Your objective = Give back an exact copy of the lines in the records below, from the line that has "0.445), 0.023, RED)" through the line that has "(1.345, 1.383), YELLOW)", and nothing besides.

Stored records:
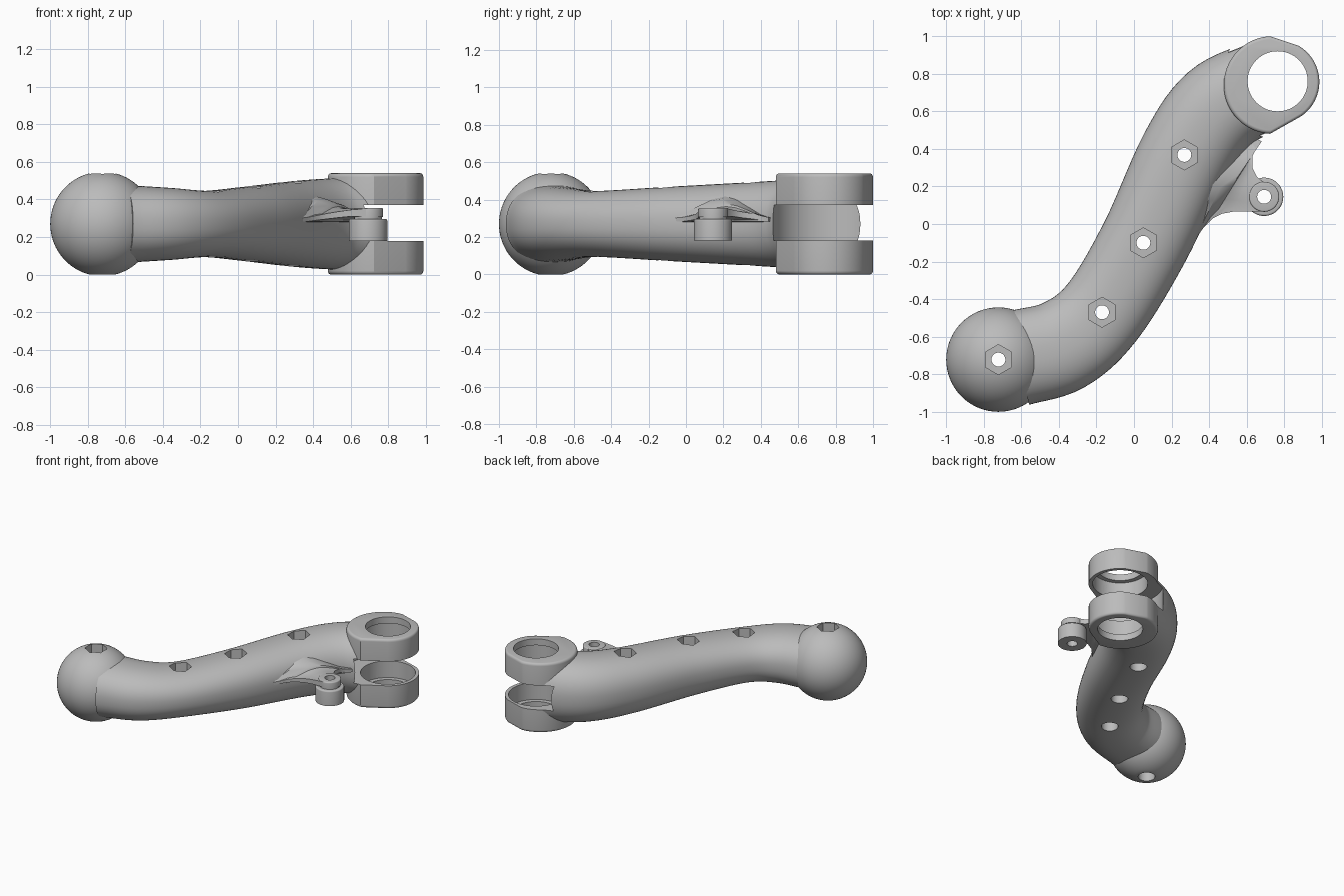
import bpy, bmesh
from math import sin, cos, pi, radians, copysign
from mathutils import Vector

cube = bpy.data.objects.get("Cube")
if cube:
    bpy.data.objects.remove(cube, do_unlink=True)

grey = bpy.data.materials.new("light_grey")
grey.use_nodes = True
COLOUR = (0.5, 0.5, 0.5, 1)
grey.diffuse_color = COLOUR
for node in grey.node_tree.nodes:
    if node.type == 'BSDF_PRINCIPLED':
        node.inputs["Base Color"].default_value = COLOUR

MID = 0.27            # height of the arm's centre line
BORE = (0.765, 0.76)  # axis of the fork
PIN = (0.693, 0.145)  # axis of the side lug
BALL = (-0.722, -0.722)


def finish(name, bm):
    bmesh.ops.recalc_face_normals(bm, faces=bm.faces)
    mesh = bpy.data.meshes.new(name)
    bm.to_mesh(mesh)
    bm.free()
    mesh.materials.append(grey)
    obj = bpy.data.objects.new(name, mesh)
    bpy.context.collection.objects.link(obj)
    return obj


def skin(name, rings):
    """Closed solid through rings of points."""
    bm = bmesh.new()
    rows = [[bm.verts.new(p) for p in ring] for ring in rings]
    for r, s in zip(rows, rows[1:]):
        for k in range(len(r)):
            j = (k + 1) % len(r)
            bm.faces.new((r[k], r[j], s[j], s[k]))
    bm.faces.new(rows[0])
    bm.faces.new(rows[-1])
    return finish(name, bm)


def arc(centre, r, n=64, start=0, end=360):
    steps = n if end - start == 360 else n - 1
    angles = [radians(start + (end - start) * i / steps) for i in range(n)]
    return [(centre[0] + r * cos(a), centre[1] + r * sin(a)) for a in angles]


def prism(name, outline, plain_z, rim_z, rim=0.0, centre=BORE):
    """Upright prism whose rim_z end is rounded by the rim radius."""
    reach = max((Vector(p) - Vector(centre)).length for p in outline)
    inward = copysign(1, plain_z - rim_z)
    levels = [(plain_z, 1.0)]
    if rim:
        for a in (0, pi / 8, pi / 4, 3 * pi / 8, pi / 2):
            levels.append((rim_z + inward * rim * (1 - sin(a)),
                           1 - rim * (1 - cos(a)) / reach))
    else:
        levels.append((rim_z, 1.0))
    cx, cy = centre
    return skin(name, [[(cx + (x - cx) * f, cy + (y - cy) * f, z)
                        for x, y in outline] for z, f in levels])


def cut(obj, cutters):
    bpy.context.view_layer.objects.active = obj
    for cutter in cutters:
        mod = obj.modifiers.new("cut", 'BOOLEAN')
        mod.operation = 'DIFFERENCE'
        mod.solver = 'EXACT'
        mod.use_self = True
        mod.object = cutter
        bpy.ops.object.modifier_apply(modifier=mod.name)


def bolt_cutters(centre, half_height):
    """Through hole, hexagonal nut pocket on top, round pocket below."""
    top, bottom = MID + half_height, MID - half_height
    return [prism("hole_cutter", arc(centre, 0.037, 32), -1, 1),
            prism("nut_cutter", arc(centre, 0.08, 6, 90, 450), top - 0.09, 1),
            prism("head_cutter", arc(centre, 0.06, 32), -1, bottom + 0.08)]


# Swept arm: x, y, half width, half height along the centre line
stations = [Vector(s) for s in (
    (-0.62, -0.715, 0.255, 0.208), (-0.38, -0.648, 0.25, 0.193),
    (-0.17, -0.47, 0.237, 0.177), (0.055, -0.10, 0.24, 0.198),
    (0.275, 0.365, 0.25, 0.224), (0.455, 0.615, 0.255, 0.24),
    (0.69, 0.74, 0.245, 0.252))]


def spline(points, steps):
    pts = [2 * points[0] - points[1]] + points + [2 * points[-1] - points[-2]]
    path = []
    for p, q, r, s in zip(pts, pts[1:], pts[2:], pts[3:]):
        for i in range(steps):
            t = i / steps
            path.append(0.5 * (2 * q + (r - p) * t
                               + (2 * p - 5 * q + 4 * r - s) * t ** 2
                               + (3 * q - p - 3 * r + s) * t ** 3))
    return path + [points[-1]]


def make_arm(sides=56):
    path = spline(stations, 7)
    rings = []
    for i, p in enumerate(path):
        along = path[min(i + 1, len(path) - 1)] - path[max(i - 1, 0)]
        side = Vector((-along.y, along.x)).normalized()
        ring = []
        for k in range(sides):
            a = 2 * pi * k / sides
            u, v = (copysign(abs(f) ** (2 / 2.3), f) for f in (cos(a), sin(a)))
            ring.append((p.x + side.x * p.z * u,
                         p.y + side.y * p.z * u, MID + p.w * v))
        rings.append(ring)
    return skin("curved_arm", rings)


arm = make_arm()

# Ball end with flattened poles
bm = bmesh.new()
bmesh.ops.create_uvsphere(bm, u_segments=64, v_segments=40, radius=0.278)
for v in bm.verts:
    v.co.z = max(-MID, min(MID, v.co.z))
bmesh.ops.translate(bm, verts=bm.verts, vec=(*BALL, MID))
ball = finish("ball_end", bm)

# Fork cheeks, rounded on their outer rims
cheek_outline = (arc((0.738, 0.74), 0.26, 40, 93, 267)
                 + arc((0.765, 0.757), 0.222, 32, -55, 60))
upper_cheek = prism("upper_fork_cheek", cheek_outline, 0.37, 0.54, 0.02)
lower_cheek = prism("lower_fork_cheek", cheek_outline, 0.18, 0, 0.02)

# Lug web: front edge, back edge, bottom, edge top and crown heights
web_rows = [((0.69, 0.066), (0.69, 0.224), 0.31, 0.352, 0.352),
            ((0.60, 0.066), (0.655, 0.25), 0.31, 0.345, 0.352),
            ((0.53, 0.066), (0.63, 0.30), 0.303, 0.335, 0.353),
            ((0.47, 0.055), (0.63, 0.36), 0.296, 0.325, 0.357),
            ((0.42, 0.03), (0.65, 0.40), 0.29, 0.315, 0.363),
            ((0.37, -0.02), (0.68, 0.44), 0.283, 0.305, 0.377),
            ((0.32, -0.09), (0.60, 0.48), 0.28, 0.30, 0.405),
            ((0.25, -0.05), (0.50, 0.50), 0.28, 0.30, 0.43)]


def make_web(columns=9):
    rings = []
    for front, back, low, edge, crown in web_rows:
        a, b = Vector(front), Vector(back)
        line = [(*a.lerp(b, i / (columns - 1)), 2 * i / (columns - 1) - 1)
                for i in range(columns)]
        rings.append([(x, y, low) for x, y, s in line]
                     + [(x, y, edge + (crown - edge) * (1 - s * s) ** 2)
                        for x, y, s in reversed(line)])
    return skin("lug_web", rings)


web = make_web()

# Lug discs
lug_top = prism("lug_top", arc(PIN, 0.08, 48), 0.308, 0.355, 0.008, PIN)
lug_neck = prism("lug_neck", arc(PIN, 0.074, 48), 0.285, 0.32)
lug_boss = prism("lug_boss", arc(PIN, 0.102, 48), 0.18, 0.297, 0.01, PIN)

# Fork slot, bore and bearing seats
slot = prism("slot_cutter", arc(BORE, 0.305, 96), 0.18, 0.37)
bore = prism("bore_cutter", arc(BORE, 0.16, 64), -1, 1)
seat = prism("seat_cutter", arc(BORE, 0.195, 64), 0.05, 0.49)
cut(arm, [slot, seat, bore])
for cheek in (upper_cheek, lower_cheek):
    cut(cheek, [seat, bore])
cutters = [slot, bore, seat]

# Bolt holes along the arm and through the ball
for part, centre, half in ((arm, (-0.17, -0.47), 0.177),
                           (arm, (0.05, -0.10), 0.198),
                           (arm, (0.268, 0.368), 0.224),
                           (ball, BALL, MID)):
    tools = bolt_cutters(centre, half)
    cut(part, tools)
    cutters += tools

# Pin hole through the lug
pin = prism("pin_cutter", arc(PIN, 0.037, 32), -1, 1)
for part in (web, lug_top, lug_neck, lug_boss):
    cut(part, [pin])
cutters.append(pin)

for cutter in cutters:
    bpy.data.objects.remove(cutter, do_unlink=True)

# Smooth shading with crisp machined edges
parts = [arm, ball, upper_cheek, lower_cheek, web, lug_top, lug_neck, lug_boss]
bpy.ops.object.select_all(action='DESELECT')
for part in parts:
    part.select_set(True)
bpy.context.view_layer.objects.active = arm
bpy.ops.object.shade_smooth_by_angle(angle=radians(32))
* * *
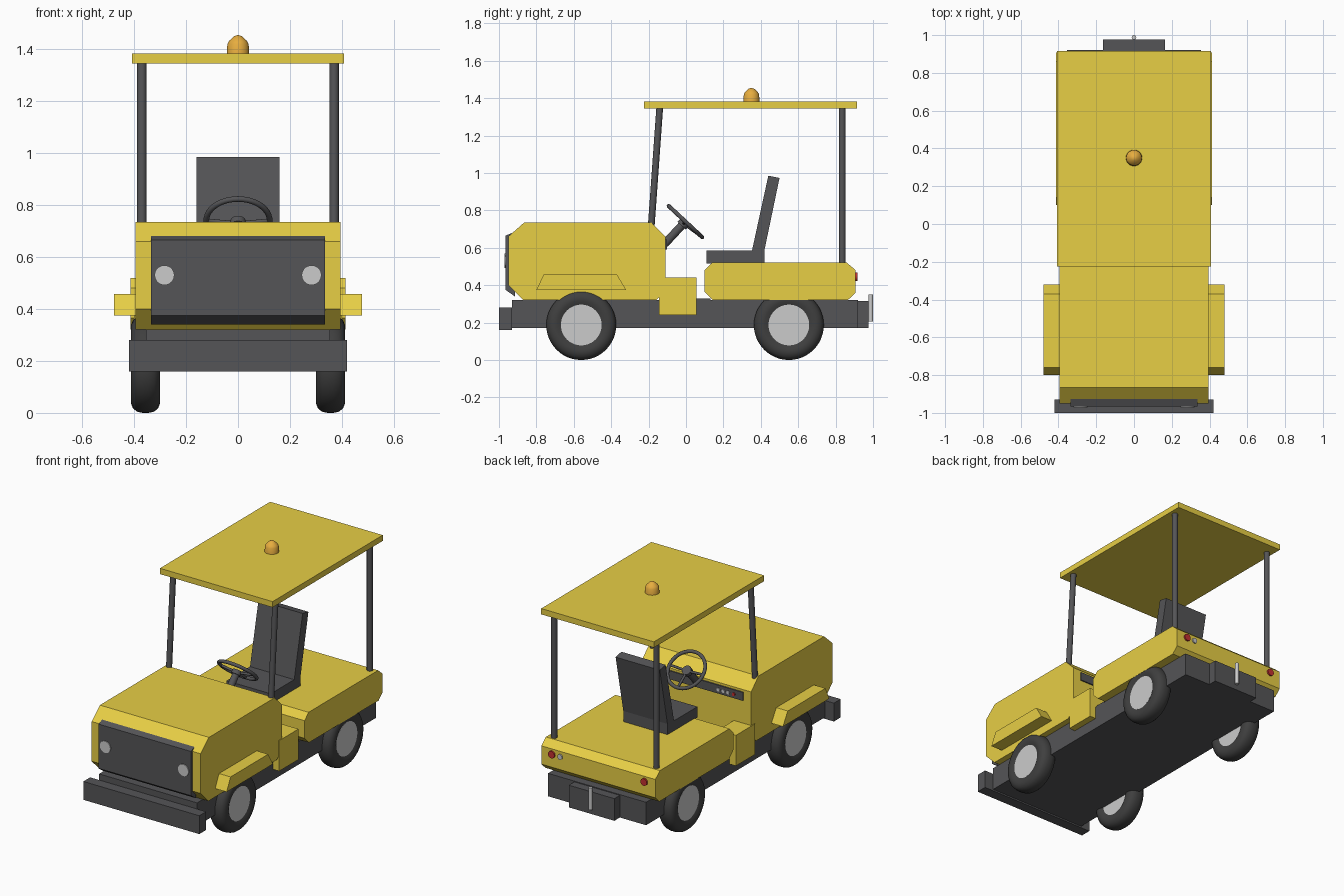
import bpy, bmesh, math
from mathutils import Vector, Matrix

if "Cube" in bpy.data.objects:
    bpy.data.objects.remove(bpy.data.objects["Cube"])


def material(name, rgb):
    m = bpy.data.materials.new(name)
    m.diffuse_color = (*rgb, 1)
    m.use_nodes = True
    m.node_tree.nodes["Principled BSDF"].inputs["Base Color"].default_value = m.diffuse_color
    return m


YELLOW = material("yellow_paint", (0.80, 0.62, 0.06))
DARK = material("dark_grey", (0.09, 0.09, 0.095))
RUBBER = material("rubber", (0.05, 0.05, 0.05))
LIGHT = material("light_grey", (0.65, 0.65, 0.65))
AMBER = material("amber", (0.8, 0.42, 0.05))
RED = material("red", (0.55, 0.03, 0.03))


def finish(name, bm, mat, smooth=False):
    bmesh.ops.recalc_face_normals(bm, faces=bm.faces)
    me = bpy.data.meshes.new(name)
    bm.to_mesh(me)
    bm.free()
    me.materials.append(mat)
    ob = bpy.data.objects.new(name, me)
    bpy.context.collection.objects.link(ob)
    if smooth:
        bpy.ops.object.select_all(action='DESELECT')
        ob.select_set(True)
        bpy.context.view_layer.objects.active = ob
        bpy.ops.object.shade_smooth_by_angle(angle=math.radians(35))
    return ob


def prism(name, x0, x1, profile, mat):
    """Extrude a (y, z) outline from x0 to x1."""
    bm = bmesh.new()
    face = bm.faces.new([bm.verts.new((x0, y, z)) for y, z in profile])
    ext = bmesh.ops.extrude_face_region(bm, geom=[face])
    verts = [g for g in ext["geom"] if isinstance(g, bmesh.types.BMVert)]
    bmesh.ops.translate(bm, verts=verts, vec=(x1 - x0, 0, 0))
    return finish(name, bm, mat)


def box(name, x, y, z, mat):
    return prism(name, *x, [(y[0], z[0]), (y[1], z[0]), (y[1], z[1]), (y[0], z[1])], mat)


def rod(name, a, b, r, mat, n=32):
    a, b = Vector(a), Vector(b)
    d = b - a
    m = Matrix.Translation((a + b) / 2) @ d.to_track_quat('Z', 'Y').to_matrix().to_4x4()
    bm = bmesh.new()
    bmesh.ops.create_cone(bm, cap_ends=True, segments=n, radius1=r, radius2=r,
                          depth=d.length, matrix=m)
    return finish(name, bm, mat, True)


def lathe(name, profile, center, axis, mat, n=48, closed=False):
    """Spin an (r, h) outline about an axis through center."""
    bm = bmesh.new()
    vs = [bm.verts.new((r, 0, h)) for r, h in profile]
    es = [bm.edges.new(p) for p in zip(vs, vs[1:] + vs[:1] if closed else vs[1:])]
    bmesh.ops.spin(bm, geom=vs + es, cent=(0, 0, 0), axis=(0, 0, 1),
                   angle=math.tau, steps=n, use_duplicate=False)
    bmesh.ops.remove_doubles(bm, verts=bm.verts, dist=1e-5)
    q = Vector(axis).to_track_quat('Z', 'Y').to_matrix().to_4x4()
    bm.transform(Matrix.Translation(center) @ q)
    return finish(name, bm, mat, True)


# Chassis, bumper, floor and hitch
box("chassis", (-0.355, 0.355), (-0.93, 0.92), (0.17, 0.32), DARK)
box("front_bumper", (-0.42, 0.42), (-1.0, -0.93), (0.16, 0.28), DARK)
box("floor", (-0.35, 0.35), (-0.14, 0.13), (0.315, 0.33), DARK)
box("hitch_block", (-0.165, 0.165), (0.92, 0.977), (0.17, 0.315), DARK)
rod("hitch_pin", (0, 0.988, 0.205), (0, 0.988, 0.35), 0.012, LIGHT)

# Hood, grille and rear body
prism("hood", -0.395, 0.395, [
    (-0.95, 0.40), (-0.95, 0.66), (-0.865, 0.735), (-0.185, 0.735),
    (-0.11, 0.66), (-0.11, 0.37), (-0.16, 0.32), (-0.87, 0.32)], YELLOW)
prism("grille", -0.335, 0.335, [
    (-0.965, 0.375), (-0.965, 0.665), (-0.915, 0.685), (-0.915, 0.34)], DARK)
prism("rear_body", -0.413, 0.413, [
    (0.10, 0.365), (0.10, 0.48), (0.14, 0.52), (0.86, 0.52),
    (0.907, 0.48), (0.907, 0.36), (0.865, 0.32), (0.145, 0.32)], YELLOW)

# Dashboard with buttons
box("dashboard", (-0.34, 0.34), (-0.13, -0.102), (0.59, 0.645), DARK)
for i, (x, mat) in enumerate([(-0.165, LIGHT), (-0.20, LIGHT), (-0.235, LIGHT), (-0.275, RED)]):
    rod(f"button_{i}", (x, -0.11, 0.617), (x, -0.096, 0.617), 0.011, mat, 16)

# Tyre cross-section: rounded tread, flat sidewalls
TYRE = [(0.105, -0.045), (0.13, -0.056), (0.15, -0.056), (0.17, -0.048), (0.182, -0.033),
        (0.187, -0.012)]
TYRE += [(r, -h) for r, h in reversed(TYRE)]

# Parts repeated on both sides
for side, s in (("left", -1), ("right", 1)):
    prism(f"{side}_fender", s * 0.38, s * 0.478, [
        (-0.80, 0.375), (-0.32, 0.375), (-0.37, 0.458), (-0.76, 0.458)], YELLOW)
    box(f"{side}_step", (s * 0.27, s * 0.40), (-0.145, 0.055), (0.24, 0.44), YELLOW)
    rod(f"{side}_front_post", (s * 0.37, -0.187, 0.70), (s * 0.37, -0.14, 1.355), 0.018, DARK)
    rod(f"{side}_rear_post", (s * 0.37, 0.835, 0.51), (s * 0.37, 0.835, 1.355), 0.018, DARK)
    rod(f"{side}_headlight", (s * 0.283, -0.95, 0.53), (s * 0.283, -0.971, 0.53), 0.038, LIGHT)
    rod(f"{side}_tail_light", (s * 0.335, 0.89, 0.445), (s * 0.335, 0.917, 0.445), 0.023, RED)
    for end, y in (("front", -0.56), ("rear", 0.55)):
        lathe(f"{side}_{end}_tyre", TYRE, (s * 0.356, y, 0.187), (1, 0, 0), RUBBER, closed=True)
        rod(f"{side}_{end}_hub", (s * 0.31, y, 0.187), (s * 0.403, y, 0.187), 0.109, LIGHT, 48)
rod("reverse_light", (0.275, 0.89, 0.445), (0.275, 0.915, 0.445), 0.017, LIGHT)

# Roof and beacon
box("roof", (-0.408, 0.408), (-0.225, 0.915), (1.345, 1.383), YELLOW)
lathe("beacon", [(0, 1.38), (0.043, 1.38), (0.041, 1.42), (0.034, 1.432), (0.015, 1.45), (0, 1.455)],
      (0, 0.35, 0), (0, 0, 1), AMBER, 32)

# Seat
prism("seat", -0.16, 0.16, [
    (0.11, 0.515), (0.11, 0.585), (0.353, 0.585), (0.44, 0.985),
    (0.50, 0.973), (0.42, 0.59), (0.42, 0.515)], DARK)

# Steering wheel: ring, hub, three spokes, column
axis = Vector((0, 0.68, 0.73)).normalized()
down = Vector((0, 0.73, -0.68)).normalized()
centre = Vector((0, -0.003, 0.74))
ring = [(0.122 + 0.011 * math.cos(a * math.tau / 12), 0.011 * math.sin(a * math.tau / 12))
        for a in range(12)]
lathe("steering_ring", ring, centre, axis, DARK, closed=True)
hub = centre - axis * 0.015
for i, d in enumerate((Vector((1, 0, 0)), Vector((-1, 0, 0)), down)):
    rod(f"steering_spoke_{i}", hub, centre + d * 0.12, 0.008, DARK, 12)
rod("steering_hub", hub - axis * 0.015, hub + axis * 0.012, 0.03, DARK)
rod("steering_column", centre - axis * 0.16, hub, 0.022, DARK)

Reply to the task =
    rod(f"{side}_tail_light", (s * 0.335, 0.89, 0.445), (s * 0.335, 0.917, 0.445), 0.023, RED)
    for end, y in (("front", -0.56), ("rear", 0.55)):
        lathe(f"{side}_{end}_tyre", TYRE, (s * 0.356, y, 0.187), (1, 0, 0), RUBBER, closed=True)
        rod(f"{side}_{end}_hub", (s * 0.31, y, 0.187), (s * 0.403, y, 0.187), 0.109, LIGHT, 48)
rod("reverse_light", (0.275, 0.89, 0.445), (0.275, 0.915, 0.445), 0.017, LIGHT)

# Roof and beacon
box("roof", (-0.408, 0.408), (-0.225, 0.915), (1.345, 1.383), YELLOW)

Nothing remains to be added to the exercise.